Marisa Abela for Harper's Bazaar UK (c) Jem Mitchell credit:Bang Showbiz
Marisa Abela for Harper's Bazaar UK (c) Jem Mitchell credit:Bang Showbiz

Marisa Abela says that becoming "smaller and frailer" was useful for her portrayal of Amy Winehouse in the biopic 'Back to Black'.

The 27-year-old star went to great lengths to recreate the late singer's slender frame and thinks it helped in her depiction of the 'Tears Dry on Their Own' hitmaker, even though it took a tough physical toll.

Speaking to Harper's Bazaar UK, Marisa said: "I had help to do it safely; I consulted a dietician and was being monitored. Feeling frailer and smaller helped – I hadn't understood, before, how much that affects your tempo.

"During her 'Frank' era (when her first album was released), Amy is fast and loud and boisterous with her arms, her movements are big. Once I started to change, I realised that you can't physically make those same movements. It's uncomfortable to sit. You're tired, you're hungry, you're more exposed."

Marisa admits that she initially rejected the chance to play Amy in Sam Taylor-Johnson's movie – which is slated for release on April 12 - because of the "huge" responsibility that the part would entail but soon forged a connection with the tragic star because of their shared Jewish upbringing.

She recalled: "My first instinct was to say, 'No, that's too much, too huge.'

"The more I got to know her, the more I felt a major connection to this spiky Jewish girl from London who had a lot to say and was really quite unafraid.

"I remembered how I felt when I was young, seeing that woman who was proud and cool, wearing a big Star of David in between a cleavage and a nice bra.

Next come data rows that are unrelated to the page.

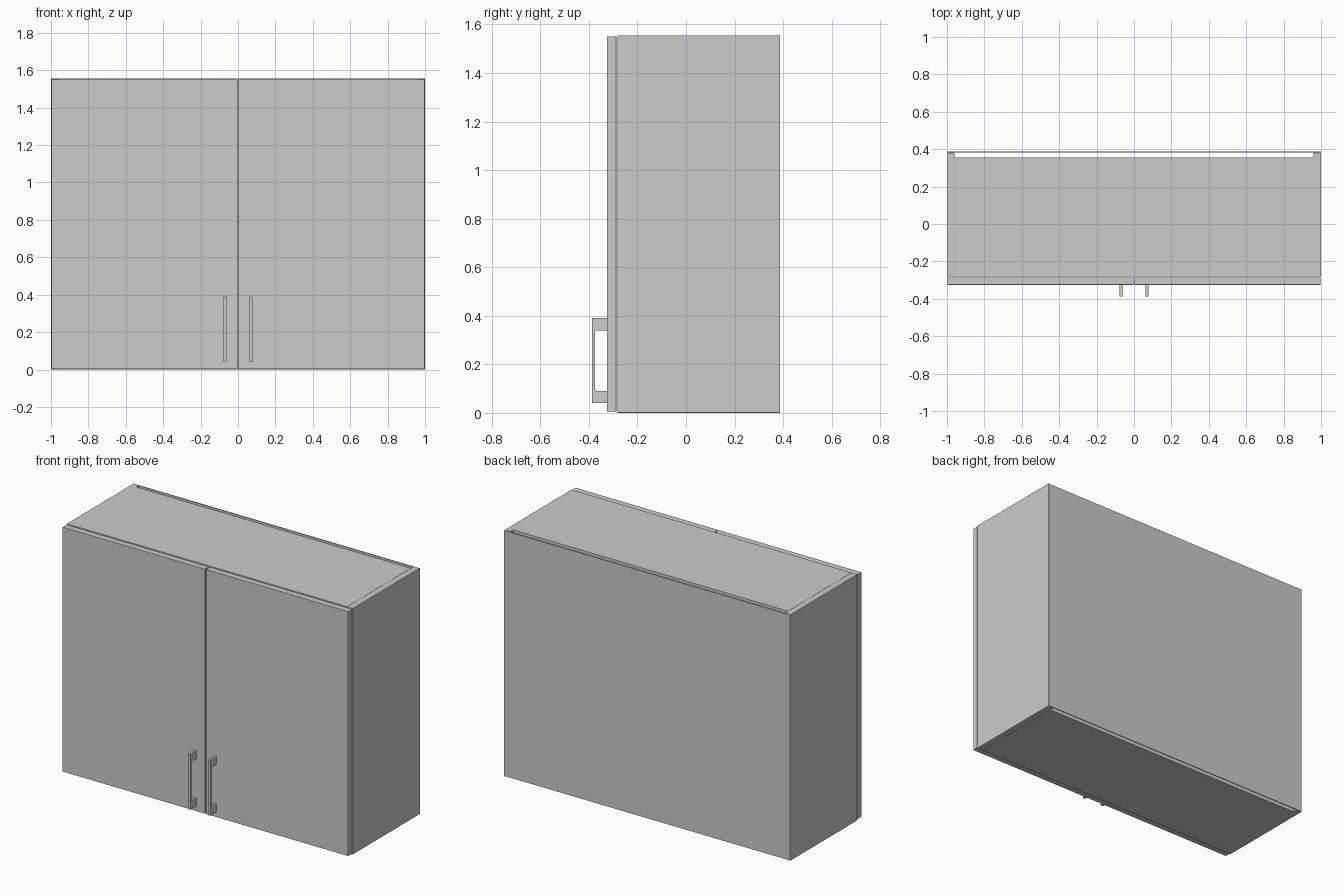
import bpy, bmesh, math

if "Cube" in bpy.data.objects:
    bpy.data.objects.remove(bpy.data.objects["Cube"])

H = 1.555      # cabinet height
T = 0.04       # board thickness


def prism(name, pts, a, b, to3d, bevel=0.0):
    """Extrude a 2D outline between a and b; to3d maps (u, v, w) to xyz."""
    bm = bmesh.new()
    face = bm.faces.new([bm.verts.new(to3d(u, v, a)) for u, v in pts])
    start = [v.co.copy() for v in face.verts]
    new = bmesh.ops.extrude_face_region(bm, geom=[face], use_keep_orig=True)
    moved = [g for g in new["geom"] if isinstance(g, bmesh.types.BMVert)]
    d = [to3d(0, 0, b)[i] - to3d(0, 0, a)[i] for i in range(3)]
    bmesh.ops.translate(bm, verts=moved, vec=d)
    bmesh.ops.recalc_face_normals(bm, faces=bm.faces)
    me = bpy.data.meshes.new(name)
    bm.to_mesh(me)
    bm.free()
    ob = bpy.data.objects.new(name, me)
    bpy.context.collection.objects.link(ob)
    if bevel:
        mod = ob.modifiers.new("edge_round", "BEVEL")
        mod.width, mod.segments = bevel, 2
    return ob


def box(name, x, y, z, bevel=0.0):
    pts = [(x[0], y[0]), (x[1], y[0]), (x[1], y[1]), (x[0], y[1])]
    return prism(name, pts, z[0], z[1], lambda u, v, w: (u, v, w), bevel)


# Horizontal boards, stopping short of the back panel
inner = (-1 + T, 1 - T)
box("bottom_board", inner, (-0.282, 0.355), (0, T))
box("shelf", inner, (-0.27, 0.355), (0.785, 0.82))
box("top_board", inner, (-0.282, 0.355), (H - T, H))

# Thin back panel sitting in the side rebates
box("back_panel", (-0.99, 0.99), (0.381, 0.387), (0.002, H - 0.002))

# Handle outline in y-z: two feet and a grip with rounded inner corners
r, y_in, z_lo, z_hi = 0.01, -0.375, 0.09, 0.34
arc = [math.radians(90 * i / 4) for i in range(5)]
handle = [(-0.325, 0.04), (-0.388, 0.04), (-0.388, 0.39), (-0.325, 0.39), (-0.325, z_hi)]
handle += [(y_in + r - r * math.sin(a), z_hi - r + r * math.cos(a)) for a in arc]
handle += [(y_in + r - r * math.cos(a), z_lo + r - r * math.sin(a)) for a in arc]
handle += [(-0.325, z_lo)]

for s, side in ((-1, "left"), (1, "right")):
    # Side board with a rebate for the back panel
    rebate = [(s, -0.282), (s, 0.388), (s * 0.99, 0.388), (s * 0.99, 0.381),
              (s * (1 - T), 0.381), (s * (1 - T), -0.282)]
    prism(side + "_side_board", rebate, 0, H, lambda u, v, w: (u, v, w), 0.002)
    # Door
    box(side + "_door", sorted((s * 0.003, s * 0.998)), (-0.325, -0.287),
        (0.006, H - 0.004), 0.001)
    # Pull handle
    prism(side + "_handle", handle, s * 0.07 - 0.008, s * 0.07 + 0.008,
          lambda u, v, w: (w, u, v))
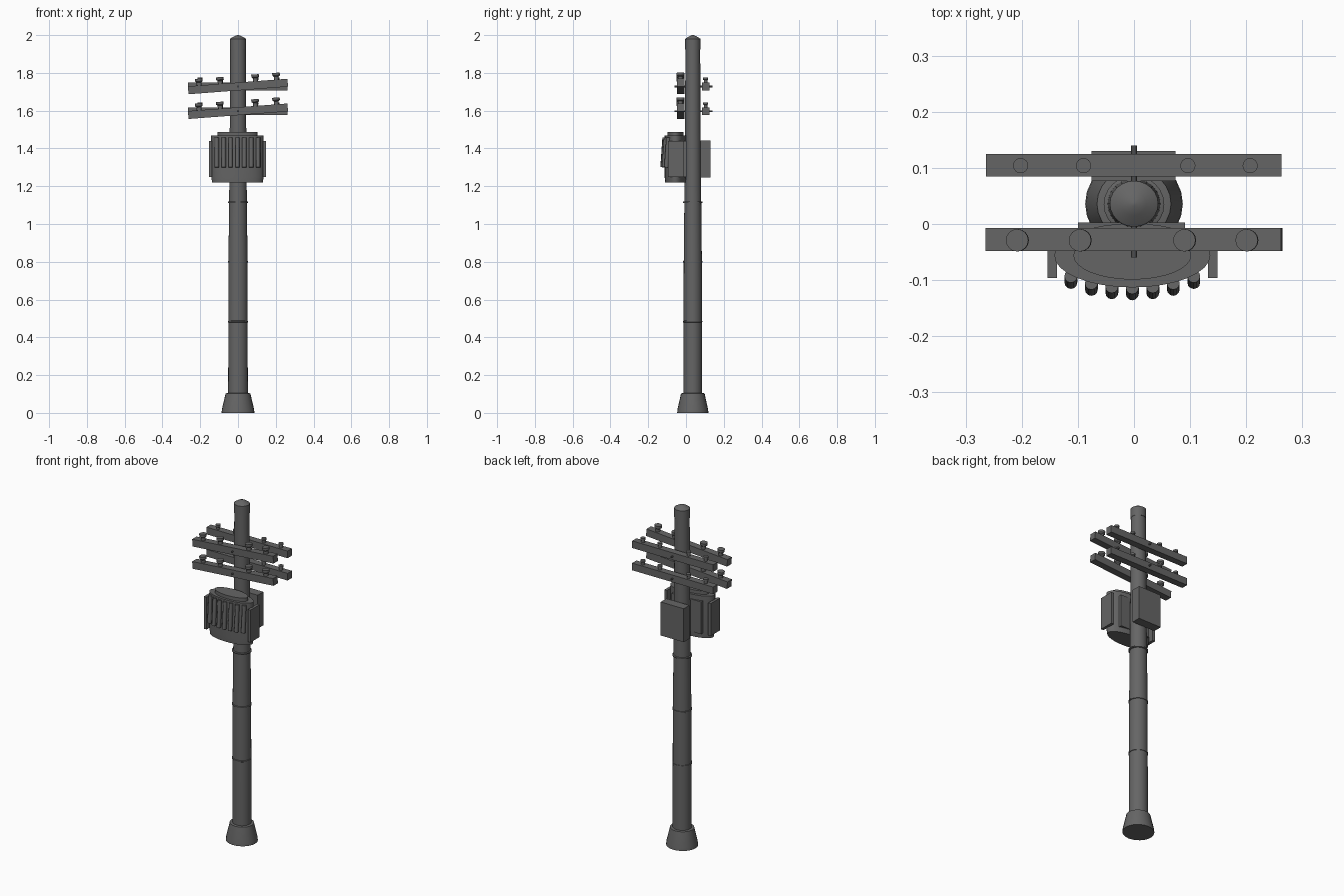
import bpy, math

if "Cube" in bpy.data.objects:
    bpy.data.objects.remove(bpy.data.objects["Cube"])

PY = 0.036      # pole centre in y
TX, TY = -0.003, -0.056   # transformer centre
DARK = bpy.data.materials.new("dark_grey")
DARK.diffuse_color = (0.13, 0.13, 0.13, 1)
DARK.use_nodes = True
DARK.node_tree.nodes["Principled BSDF"].inputs["Base Color"].default_value = DARK.diffuse_color


def lathe(name, profile, loc, n=24, sy=1.0):
    """Solid of revolution from (radius, z) pairs, closed at both ends."""
    verts, faces = [], []
    for r, z in profile:
        for i in range(n):
            a = 2 * math.pi * i / n
            verts.append((r * math.cos(a), r * sy * math.sin(a), z))
    for k in range(len(profile) - 1):
        for i in range(n):
            j = (i + 1) % n
            faces.append((k * n + i, k * n + j, (k + 1) * n + j, (k + 1) * n + i))
    faces.append(tuple(reversed(range(n))))
    faces.append(tuple(range((len(profile) - 1) * n, len(profile) * n)))
    me = bpy.data.meshes.new(name)
    me.from_pydata(verts, [], faces)
    me.materials.append(DARK)
    ob = bpy.data.objects.new(name, me)
    ob.location = loc
    bpy.context.collection.objects.link(ob)
    bpy.ops.object.select_all(action='DESELECT')
    ob.select_set(True)
    bpy.context.view_layer.objects.active = ob
    bpy.ops.object.shade_smooth_by_angle(angle=math.radians(35))
    return ob


def box(name, lo, hi, tilt=0.0):
    bpy.ops.mesh.primitive_cube_add(size=1, location=[(a + b) / 2 for a, b in zip(lo, hi)],
                                    rotation=(0, -tilt, 0))
    ob = bpy.context.object
    ob.name = name
    ob.scale = [b - a for a, b in zip(lo, hi)]
    ob.data.materials.append(DARK)
    return ob


# Pole with a slightly wider cap, and flared footing
lathe("pole", [(0.052, 0.05), (0.0505, 0.8), (0.045, 1.3), (0.041, 1.93)], (0, PY, 0), sy=0.95)
lathe("pole_cap", [(0.043, 1.925), (0.043, 1.98), (0.022, 1.993), (0.004, 2.0)], (0, PY, 0), sy=0.95)
lathe("footing", [(0.087, 0), (0.085, 0.02), (0.068, 0.092), (0.066, 0.103), (0.056, 0.105)],
      (0, PY, 0), sy=0.95)

# Thin bands round the pole
for i, z in enumerate((0.483, 0.80, 1.115)):
    lathe(f"band_{i}", [(0.05, -0.005), (0.054, -0.003), (0.054, 0.003), (0.05, 0.005)],
          (0, PY - 0.001, z), sy=0.95)

# Crossarms in two tiers: tilted at the front, level at the back
tilt = 0.076
for tier, z in (("lower", 1.597), ("upper", 1.728)):
    h = 0.021
    box(f"{tier}_front_arm", (-0.264, -0.048, z - h), (0.264, -0.007, z + h), tilt)
    box(f"{tier}_back_arm", (-0.264, 0.085, z - h), (0.263, 0.125, z + h))
    for i, x in enumerate((-0.204, -0.092, 0.094, 0.205)):
        # front insulators lean with their arm
        ob = lathe(f"{tier}_front_insulator_{i}",
                   [(0.013, 0.015), (0.013, 0.037), (0.020, 0.043), (0.020, 0.057)],
                   (x, -0.029, z + x * math.tan(tilt)), 16)
        ob.rotation_euler.y = -tilt
        lathe(f"{tier}_back_insulator_{i}",
              [(0.010, 0.015), (0.010, 0.034), (0.0135, 0.036), (0.0135, 0.047)],
              (x + 0.002, 0.104, z), 16)
    # through bolt
    ob = lathe(f"{tier}_bolt", [(0.005, -0.1), (0.005, 0.1)], (0, 0.04, z), 10)
    ob.rotation_euler.x = math.pi / 2

# Transformer tank with oval plan and raised lid
lathe("transformer_tank", [(0.134, 1.22), (0.139, 1.25), (0.139, 1.468)], (TX, TY, 0), 32, 0.41)
lathe("transformer_lid", [(0.105, 1.46), (0.105, 1.488)], (TX, TY, 0), 32, 0.41)
box("transformer_mount", (-0.1, -0.06, 1.25), (0.091, 0.003, 1.44))
for side, s in (("left", -1), ("right", 1)):
    x = TX + s * 0.143
    box(f"{side}_side_plate", (x - 0.0085, -0.096, 1.25), (x + 0.0085, -0.01, 1.44))

# Cooling tubes following the oval front, leaning slightly outward at the bottom
for i in range(7):
    dx = (i - 3) * 0.0365
    y = TY - 0.056 * math.sqrt(1 - (dx / 0.142) ** 2) - 0.007
    ob = lathe(f"cooling_tube_{i}", [(0.0115, -0.079), (0.0115, 0.079)], (TX + dx, y, 1.379), 12)
    ob.rotation_euler.x = -0.07

# Control cabinet behind the pole
box("cabinet", (-0.076, 0.077, 1.245), (0.074, 0.13, 1.442))
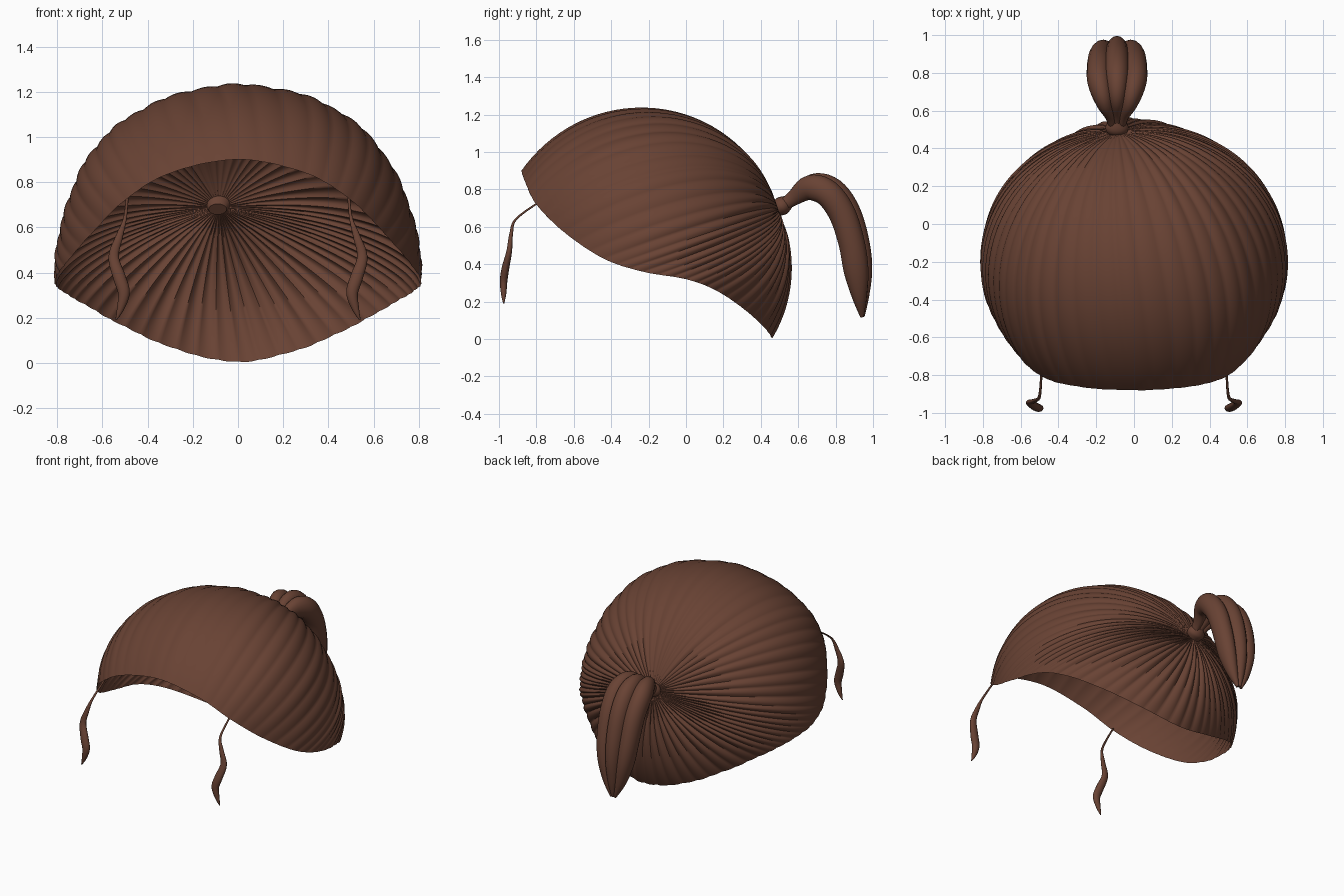
import bpy, bmesh
from math import sin, cos, pi, floor
from mathutils import Vector

if "Cube" in bpy.data.objects:
    bpy.data.objects.remove(bpy.data.objects["Cube"], do_unlink=True)

brown = bpy.data.materials.new("hair brown")
brown.use_nodes = True
brown.diffuse_color = (0.14, 0.055, 0.034, 1)
brown.node_tree.nodes["Principled BSDF"].inputs["Base Color"].default_value = brown.diffuse_color


def spline(points, s, closed=False):
    """Catmull-Rom point at s in 0..1 along the listed points."""
    n = len(points)
    s *= n if closed else n - 1
    i = floor(s) if closed else min(floor(s), n - 2)
    f = s - i
    a, b, c, d = (Vector(points[k % n if closed else max(0, min(n - 1, k))])
                  for k in range(i - 1, i + 3))
    return b + (c - a) * f / 2 + (a - b * 2.5 + c * 2 - d / 2) * f**2 \
        + ((b - c) * 3 + d - a) * f**3 / 2


def make_object(name, rings, capped):
    """Skin a list of closed rings."""
    bm = bmesh.new()
    rows = [[bm.verts.new(p) for p in ring] for ring in rings]
    for top, low in zip(rows, rows[1:]):
        n = len(top)
        for j in range(n):
            k = (j + 1) % n
            bm.faces.new((top[j], low[j], low[k], top[k]))
    if capped:
        bm.faces.new(rows[0])
        bm.faces.new(rows[-1])
        bmesh.ops.recalc_face_normals(bm, faces=bm.faces)
    mesh = bpy.data.meshes.new(name)
    bm.to_mesh(mesh)
    bm.free()
    mesh.materials.append(brown)
    obj = bpy.data.objects.new(name, mesh)
    bpy.context.collection.objects.link(obj)
    bpy.ops.object.select_all(action="DESELECT")
    bpy.context.view_layer.objects.active = obj
    obj.select_set(True)
    bpy.ops.object.shade_smooth_by_angle(angle=pi / 3)


def sweep(name, path, widths, steps=40, sides=16):
    """Elliptical tube; widths lists (across, thick) half sizes along the path."""
    rings = []
    for i in range(steps + 1):
        s = i / steps
        p = spline(path, s)
        tangent = (spline(path, min(1, s + 0.01)) - spline(path, max(0, s - 0.01))).normalized()
        normal = tangent.cross(Vector((1, 0, 0))).normalized()
        across = normal.cross(tangent)
        a, b = spline(widths, s)
        rings.append([p + across * a * cos(2 * pi * j / sides) + normal * b * sin(2 * pi * j / sides)
                      for j in range(sides)])
    make_object(name, rings, True)


# Hair cap: ridged shell fanning out from the tie to the rim
CENTRE, RADII = Vector((0, -0.2, 0.45)), Vector((0.82, 0.77, 0.775))
RIDGES, PER_RIDGE, ROWS = 60, 8, 44
half_rim = [(0, -0.88, 0.9), (0.3, -0.86, 0.84), (0.5, -0.8, 0.72), (0.65, -0.65, 0.57),
            (0.77, -0.44, 0.43), (0.81, -0.23, 0.36), (0.78, 0, 0.32), (0.68, 0.16, 0.26),
            (0.5, 0.31, 0.16), (0.27, 0.42, 0.06), (0, 0.46, 0.005)]
rim = half_rim + [(-x, y, z) for x, y, z in half_rim[-2:0:-1]]


def unit_space(p):
    q = Vector(p) - CENTRE
    return Vector(c / r for c, r in zip(q, RADII))


pole = unit_space((-0.085, 0.5, 0.69))
count = RIDGES * PER_RIDGE
edge = [unit_space(spline(rim, j / count, True)) for j in range(count)]
rings = []
for i in range(ROWS + 1):
    t = 0.01 + 0.99 * (i / ROWS) ** 1.2
    ring = []
    for j, e in enumerate(edge):
        direction = pole.normalized().slerp(e.normalized(), t)
        radius = 0.95 + (e.length - 0.95) * t
        back = 0.5 - 0.5 * cos(2 * pi * j / count)
        fade = min(1, t * 5) * (1 - (0.8 - 0.2 * back) * t**4)
        lobe = abs(sin(pi * j / PER_RIDGE)) - 0.6
        wave = 0.3 * sin(2 * pi * j * 23 / count)
        radius += (0.011 + 0.008 * back) * fade * (lobe + wave)
        ring.append(CENTRE + Vector(c * r for c, r in zip(direction * radius, RADII)))
    rings.append(ring)
make_object("hair_cap", rings, False)

# Tie at the base of the ponytail
sweep("ponytail_tie", [(-0.09, 0.47, 0.68), (-0.09, 0.51, 0.71), (-0.09, 0.55, 0.735)],
      [(0.04, 0.03), (0.062, 0.05), (0.04, 0.035)], 12, 20)

# Ponytail: fat locks side by side that spread, droop and meet at the tip
arc = [(0.5, 0.7), (0.58, 0.755), (0.68, 0.815), (0.78, 0.79), (0.86, 0.68),
       (0.91, 0.52), (0.93, 0.37), (0.94, 0.23), (0.945, 0.12)]
spread = [0.2, 0.35, 0.75, 1, 1, 0.95, 0.8, 0.5, 0.15]
thick = [(0.02, 0.03), (0.03, 0.04), (0.05, 0.068), (0.062, 0.072), (0.064, 0.072),
         (0.06, 0.07), (0.052, 0.066), (0.035, 0.04), (0.008, 0.01)]
for name, offset, shift in (("right", -0.095, -0.025), ("middle", 0, 0), ("left", 0.095, -0.025)):
    path = [(-0.09 + offset * w, y + shift * w, z + shift * w * 0.4)
            for (y, z), w in zip(arc, spread)]
    sweep("ponytail_lock_" + name, path, thick)

# Loose wavy locks at the front
wavy = [(0.49, -0.79, 0.73), (0.5, -0.91, 0.64), (0.525, -0.935, 0.56), (0.55, -0.945, 0.47),
        (0.525, -0.965, 0.38), (0.505, -0.975, 0.31), (0.52, -0.975, 0.24), (0.54, -0.975, 0.19)]
flat = [(0.006, 0.005), (0.008, 0.006), (0.016, 0.01), (0.023, 0.015),
        (0.028, 0.02), (0.026, 0.02), (0.016, 0.014), (0.003, 0.003)]
for name, side in (("left", 1), ("right", -1)):
    sweep("front_lock_" + name, [(x * side, y, z) for x, y, z in wavy], flat, 40, 12)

I understood what a Friday night dinner would look like in her home, the humour in her family.

"I loved how effervescent she was, how huge a soul, how she just permeated any room she was in. But also, her relationship to her art form, and wanting to be good. That was the most important thing."

Abela added: "Once I framed her in that way, I felt I was in a position to take on this role. I never wanted to trick anyone. Sometimes you audition and you say you can ride a horse, speak Spanish or sword fight, when you can't.

"I was never, ever going to do that here. I was not going to put myself on the chopping block unless I knew I could do this."

Read the full interview with Marisa Abela at